The Naiad Voyages

Mark Austen

2016.08.18 - Making Scarf Joints

it has taken me 3 hours to join four battens together to give me two longer battens. Read the scintillating story, with pictures, below.

Two pieces of wood that will form the sides of the jig with the slope marked on the side of one and two holes drilled on the lower line right through both pieces of wood.

Like this.

Long screws put in each hole pointing inwards as shown here.

The base plate rests on these screws.

Two more holes are drilled in the sides now I know where the base plate sits.

And shorter screws used to fix the base plate in position.

The long screws were left in place although I could have removed them.

Another piece of wood screwed at the bottom of the jig for stability and to stop the sides from being squeezed together when the jig is mounted on the workbench.

Two battens on the bottom of the slider to guide it along the jig.

Like this…

…and this.

Battens added to the top of the slider to stop the router from going too far and cutting the wrong bit or falling off.

And finally a slot to allow the router bit to poke through.

A test cut.

And a second one. This was a little skewed as I forgot to clean the shavings off the jig when I clamped the second piece in place and it was not level as a result.

Only a 5:1 taper but good enough.

Now for the acid test.

Not a bad fit at all. The battens will be planed after gluing up so a small mismatch will not matter.

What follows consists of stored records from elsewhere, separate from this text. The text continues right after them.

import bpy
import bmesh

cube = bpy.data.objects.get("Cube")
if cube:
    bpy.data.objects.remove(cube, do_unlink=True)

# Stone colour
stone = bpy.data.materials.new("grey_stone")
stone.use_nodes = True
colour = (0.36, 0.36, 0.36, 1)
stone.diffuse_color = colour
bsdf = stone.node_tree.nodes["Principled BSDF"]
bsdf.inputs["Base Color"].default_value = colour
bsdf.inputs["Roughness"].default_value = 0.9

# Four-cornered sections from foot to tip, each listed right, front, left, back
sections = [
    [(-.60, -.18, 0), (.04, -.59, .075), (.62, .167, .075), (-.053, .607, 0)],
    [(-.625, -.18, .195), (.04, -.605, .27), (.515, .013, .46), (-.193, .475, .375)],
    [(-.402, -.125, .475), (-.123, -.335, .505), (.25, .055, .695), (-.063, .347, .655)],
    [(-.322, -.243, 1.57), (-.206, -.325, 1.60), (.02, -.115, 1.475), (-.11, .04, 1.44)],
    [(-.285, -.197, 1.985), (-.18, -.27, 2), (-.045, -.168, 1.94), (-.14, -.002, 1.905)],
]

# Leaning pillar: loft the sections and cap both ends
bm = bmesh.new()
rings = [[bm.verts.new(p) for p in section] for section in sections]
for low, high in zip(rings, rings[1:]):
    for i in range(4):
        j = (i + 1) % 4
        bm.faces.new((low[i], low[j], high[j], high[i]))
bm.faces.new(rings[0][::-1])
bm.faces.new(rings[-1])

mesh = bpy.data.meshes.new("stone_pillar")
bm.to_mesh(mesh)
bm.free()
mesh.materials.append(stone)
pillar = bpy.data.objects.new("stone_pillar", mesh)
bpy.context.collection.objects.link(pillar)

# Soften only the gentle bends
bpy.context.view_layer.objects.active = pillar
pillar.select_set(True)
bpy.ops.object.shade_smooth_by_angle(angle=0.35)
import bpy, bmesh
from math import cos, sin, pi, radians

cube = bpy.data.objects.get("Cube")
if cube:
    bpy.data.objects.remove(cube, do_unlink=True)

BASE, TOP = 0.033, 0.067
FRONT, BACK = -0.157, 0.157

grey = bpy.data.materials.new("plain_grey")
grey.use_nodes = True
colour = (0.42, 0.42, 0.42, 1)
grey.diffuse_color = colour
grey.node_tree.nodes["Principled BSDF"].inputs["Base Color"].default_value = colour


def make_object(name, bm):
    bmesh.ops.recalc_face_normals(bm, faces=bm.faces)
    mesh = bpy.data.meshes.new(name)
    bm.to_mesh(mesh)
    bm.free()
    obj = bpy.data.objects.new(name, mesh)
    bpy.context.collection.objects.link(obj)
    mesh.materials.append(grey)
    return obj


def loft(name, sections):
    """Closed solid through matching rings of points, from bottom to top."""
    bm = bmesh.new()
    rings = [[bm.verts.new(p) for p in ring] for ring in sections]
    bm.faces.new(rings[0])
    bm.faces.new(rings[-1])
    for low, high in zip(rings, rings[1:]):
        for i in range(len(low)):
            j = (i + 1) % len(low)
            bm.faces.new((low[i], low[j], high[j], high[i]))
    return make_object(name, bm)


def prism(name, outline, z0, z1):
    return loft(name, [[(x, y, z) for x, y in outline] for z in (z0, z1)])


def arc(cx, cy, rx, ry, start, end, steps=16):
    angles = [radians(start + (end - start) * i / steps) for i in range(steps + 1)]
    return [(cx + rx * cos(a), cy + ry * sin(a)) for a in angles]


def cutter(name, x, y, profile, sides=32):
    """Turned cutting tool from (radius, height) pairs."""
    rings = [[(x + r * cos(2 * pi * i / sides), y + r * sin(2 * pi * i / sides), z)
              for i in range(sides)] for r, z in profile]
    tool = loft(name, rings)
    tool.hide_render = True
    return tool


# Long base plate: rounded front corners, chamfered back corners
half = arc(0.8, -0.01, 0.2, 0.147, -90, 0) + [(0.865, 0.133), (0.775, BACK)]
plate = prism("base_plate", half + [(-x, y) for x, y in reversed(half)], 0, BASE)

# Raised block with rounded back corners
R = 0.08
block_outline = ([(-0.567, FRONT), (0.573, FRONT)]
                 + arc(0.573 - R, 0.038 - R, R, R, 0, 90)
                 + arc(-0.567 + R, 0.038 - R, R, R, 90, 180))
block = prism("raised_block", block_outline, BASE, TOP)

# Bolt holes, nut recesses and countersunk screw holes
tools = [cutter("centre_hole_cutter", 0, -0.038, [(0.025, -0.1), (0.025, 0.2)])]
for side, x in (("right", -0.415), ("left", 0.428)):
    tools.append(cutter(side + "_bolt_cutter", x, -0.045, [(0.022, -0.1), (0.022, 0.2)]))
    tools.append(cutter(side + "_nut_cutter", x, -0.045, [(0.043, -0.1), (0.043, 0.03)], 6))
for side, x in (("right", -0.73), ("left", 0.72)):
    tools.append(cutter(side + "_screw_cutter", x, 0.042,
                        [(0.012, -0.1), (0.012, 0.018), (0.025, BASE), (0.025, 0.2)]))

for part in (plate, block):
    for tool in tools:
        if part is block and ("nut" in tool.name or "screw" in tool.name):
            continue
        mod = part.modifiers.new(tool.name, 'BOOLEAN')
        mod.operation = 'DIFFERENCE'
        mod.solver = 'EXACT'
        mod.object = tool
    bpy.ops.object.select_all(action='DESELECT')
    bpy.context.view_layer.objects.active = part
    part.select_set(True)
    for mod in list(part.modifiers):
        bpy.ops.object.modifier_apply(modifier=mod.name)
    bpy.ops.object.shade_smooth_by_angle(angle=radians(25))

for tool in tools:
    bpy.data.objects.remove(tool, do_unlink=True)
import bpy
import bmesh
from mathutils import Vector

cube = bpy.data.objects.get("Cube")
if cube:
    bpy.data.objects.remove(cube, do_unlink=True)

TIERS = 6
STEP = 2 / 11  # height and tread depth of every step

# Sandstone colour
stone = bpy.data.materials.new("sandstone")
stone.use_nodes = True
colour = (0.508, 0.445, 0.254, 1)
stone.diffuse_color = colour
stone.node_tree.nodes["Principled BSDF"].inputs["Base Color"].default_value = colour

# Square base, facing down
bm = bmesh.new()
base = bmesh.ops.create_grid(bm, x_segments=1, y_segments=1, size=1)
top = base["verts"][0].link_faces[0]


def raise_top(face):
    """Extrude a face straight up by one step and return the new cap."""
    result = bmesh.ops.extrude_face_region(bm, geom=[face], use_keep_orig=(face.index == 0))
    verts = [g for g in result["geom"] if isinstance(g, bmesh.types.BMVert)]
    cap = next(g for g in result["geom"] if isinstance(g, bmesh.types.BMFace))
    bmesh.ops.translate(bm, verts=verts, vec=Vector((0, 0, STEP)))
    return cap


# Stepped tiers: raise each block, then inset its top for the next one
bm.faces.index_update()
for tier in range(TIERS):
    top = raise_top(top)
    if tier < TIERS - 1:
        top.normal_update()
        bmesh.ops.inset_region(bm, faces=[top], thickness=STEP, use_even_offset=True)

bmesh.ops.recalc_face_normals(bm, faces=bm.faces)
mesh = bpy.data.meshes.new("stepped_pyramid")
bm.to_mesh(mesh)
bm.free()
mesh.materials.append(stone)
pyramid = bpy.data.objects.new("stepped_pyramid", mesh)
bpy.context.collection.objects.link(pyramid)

The four battens with scarfs cut lined up ready to be glued. Resorcinol this time, not epoxy.

And now clamped up hard. I'll see how they have stuck on Sunday evening.